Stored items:
[Start of section]
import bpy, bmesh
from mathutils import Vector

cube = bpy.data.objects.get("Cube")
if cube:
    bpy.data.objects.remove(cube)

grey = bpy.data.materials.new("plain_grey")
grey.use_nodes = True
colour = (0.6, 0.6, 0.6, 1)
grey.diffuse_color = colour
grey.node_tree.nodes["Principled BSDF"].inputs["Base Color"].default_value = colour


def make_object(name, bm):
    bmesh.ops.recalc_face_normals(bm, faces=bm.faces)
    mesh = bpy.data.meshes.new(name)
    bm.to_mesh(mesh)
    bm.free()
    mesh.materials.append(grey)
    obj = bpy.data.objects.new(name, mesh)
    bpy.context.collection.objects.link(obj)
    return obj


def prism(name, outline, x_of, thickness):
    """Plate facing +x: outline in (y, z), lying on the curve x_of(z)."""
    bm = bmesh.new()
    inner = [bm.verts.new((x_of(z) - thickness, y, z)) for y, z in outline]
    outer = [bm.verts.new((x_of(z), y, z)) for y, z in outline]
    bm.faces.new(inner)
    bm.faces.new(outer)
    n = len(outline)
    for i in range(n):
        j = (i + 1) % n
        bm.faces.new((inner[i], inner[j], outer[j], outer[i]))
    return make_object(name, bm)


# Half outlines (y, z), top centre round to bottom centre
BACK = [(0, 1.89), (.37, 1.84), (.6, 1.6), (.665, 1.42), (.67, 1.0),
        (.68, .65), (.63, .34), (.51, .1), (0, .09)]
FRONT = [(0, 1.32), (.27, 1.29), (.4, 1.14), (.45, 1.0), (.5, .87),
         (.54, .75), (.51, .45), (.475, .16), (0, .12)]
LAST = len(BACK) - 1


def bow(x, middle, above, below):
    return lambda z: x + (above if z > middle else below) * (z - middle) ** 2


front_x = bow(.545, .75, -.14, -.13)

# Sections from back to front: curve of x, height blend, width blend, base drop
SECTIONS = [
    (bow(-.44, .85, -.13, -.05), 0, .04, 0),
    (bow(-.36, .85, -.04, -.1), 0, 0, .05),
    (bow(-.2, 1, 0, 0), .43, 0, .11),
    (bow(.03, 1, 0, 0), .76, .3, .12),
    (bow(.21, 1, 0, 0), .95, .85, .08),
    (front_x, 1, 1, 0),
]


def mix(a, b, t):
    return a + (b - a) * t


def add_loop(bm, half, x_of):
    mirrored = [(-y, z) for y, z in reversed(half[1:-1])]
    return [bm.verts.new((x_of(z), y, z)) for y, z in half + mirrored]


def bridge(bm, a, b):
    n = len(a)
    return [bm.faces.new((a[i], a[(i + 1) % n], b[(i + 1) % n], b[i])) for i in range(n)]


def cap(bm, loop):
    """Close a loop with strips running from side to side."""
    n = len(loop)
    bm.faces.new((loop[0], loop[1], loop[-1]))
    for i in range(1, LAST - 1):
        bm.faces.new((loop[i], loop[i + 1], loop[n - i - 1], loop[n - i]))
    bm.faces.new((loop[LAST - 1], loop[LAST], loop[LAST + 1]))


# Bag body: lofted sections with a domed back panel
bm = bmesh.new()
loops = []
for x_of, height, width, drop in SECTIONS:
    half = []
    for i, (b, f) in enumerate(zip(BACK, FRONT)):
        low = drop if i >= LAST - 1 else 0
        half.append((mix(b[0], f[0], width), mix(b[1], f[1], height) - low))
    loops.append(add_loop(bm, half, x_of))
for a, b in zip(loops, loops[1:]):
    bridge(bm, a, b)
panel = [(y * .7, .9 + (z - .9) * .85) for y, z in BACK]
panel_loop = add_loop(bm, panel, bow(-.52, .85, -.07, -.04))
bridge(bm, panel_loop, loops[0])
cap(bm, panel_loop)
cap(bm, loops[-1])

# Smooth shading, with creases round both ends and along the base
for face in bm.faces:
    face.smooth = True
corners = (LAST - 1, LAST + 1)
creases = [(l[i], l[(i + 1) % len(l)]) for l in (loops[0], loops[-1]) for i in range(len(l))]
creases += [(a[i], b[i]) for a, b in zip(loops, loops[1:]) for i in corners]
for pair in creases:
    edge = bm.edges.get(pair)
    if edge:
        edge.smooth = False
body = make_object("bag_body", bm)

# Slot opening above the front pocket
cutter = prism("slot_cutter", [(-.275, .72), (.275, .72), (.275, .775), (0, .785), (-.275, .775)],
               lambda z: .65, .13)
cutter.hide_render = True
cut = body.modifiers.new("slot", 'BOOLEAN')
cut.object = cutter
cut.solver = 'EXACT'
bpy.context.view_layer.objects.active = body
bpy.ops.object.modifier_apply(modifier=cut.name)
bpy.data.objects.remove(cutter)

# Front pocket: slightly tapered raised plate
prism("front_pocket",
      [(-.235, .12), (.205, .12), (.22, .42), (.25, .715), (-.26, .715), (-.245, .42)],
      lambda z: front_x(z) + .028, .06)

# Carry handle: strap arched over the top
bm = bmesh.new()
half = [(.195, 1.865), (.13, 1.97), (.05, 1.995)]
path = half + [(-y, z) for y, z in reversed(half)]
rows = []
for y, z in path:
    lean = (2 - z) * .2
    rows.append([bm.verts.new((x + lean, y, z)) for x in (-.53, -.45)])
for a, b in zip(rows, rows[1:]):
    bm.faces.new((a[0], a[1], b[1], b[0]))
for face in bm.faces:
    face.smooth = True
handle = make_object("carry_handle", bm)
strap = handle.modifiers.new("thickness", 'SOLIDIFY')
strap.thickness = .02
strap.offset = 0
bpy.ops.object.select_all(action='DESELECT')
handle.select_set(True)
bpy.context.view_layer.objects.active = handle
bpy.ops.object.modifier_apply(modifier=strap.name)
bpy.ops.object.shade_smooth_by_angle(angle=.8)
[End of section]
■ **YOUR OBJECTIVE**
Each line must be set down again exactly as above, with no line omitted.

■ **OUTPUT OF THE EXERCISE**
import bpy, bmesh
from mathutils import Vector

cube = bpy.data.objects.get("Cube")
if cube:
    bpy.data.objects.remove(cube)

grey = bpy.data.materials.new("plain_grey")
grey.use_nodes = True
colour = (0.6, 0.6, 0.6, 1)
grey.diffuse_color = colour
grey.node_tree.nodes["Principled BSDF"].inputs["Base Color"].default_value = colour


def make_object(name, bm):
    bmesh.ops.recalc_face_normals(bm, faces=bm.faces)
    mesh = bpy.data.meshes.new(name)
    bm.to_mesh(mesh)
    bm.free()
    mesh.materials.append(grey)
    obj = bpy.data.objects.new(name, mesh)
    bpy.context.collection.objects.link(obj)
    return obj


def prism(name, outline, x_of, thickness):
    """Plate facing +x: outline in (y, z), lying on the curve x_of(z)."""
    bm = bmesh.new()
    inner = [bm.verts.new((x_of(z) - thickness, y, z)) for y, z in outline]
    outer = [bm.verts.new((x_of(z), y, z)) for y, z in outline]
    bm.faces.new(inner)
    bm.faces.new(outer)
    n = len(outline)
    for i in range(n):
        j = (i + 1) % n
        bm.faces.new((inner[i], inner[j], outer[j], outer[i]))
    return make_object(name, bm)


# Half outlines (y, z), top centre round to bottom centre
BACK = [(0, 1.89), (.37, 1.84), (.6, 1.6), (.665, 1.42), (.67, 1.0),
        (.68, .65), (.63, .34), (.51, .1), (0, .09)]
FRONT = [(0, 1.32), (.27, 1.29), (.4, 1.14), (.45, 1.0), (.5, .87),
         (.54, .75), (.51, .45), (.475, .16), (0, .12)]
LAST = len(BACK) - 1


def bow(x, middle, above, below):
    return lambda z: x + (above if z > middle else below) * (z - middle) ** 2


front_x = bow(.545, .75, -.14, -.13)

# Sections from back to front: curve of x, height blend, width blend, base drop
SECTIONS = [
    (bow(-.44, .85, -.13, -.05), 0, .04, 0),
    (bow(-.36, .85, -.04, -.1), 0, 0, .05),
    (bow(-.2, 1, 0, 0), .43, 0, .11),
    (bow(.03, 1, 0, 0), .76, .3, .12),
    (bow(.21, 1, 0, 0), .95, .85, .08),
    (front_x, 1, 1, 0),
]


def mix(a, b, t):
    return a + (b - a) * t


def add_loop(bm, half, x_of):
    mirrored = [(-y, z) for y, z in reversed(half[1:-1])]
    return [bm.verts.new((x_of(z), y, z)) for y, z in half + mirrored]


def bridge(bm, a, b):
    n = len(a)
    return [bm.faces.new((a[i], a[(i + 1) % n], b[(i + 1) % n], b[i])) for i in range(n)]


def cap(bm, loop):
    """Close a loop with strips running from side to side."""
    n = len(loop)
    bm.faces.new((loop[0], loop[1], loop[-1]))
    for i in range(1, LAST - 1):
        bm.faces.new((loop[i], loop[i + 1], loop[n - i - 1], loop[n - i]))
    bm.faces.new((loop[LAST - 1], loop[LAST], loop[LAST + 1]))


# Bag body: lofted sections with a domed back panel
bm = bmesh.new()
loops = []
for x_of, height, width, drop in SECTIONS:
    half = []
    for i, (b, f) in enumerate(zip(BACK, FRONT)):
        low = drop if i >= LAST - 1 else 0
        half.append((mix(b[0], f[0], width), mix(b[1], f[1], height) - low))
    loops.append(add_loop(bm, half, x_of))
for a, b in zip(loops, loops[1:]):
    bridge(bm, a, b)
panel = [(y * .7, .9 + (z - .9) * .85) for y, z in BACK]
panel_loop = add_loop(bm, panel, bow(-.52, .85, -.07, -.04))
bridge(bm, panel_loop, loops[0])
cap(bm, panel_loop)
cap(bm, loops[-1])

# Smooth shading, with creases round both ends and along the base
for face in bm.faces:
    face.smooth = True
corners = (LAST - 1, LAST + 1)
creases = [(l[i], l[(i + 1) % len(l)]) for l in (loops[0], loops[-1]) for i in range(len(l))]
creases += [(a[i], b[i]) for a, b in zip(loops, loops[1:]) for i in corners]
for pair in creases:
    edge = bm.edges.get(pair)
    if edge:
        edge.smooth = False
body = make_object("bag_body", bm)

# Slot opening above the front pocket
cutter = prism("slot_cutter", [(-.275, .72), (.275, .72), (.275, .775), (0, .785), (-.275, .775)],
               lambda z: .65, .13)
cutter.hide_render = True
cut = body.modifiers.new("slot", 'BOOLEAN')
cut.object = cutter
cut.solver = 'EXACT'
bpy.context.view_layer.objects.active = body
bpy.ops.object.modifier_apply(modifier=cut.name)
bpy.data.objects.remove(cutter)

# Front pocket: slightly tapered raised plate
prism("front_pocket",
      [(-.235, .12), (.205, .12), (.22, .42), (.25, .715), (-.26, .715), (-.245, .42)],
      lambda z: front_x(z) + .028, .06)

# Carry handle: strap arched over the top
bm = bmesh.new()
half = [(.195, 1.865), (.13, 1.97), (.05, 1.995)]
path = half + [(-y, z) for y, z in reversed(half)]
rows = []
for y, z in path:
    lean = (2 - z) * .2
    rows.append([bm.verts.new((x + lean, y, z)) for x in (-.53, -.45)])
for a, b in zip(rows, rows[1:]):
    bm.faces.new((a[0], a[1], b[1], b[0]))
for face in bm.faces:
    face.smooth = True
handle = make_object("carry_handle", bm)
strap = handle.modifiers.new("thickness", 'SOLIDIFY')
strap.thickness = .02
strap.offset = 0
bpy.ops.object.select_all(action='DESELECT')
handle.select_set(True)
bpy.context.view_layer.objects.active = handle
bpy.ops.object.modifier_apply(modifier=strap.name)
bpy.ops.object.shade_smooth_by_angle(angle=.8)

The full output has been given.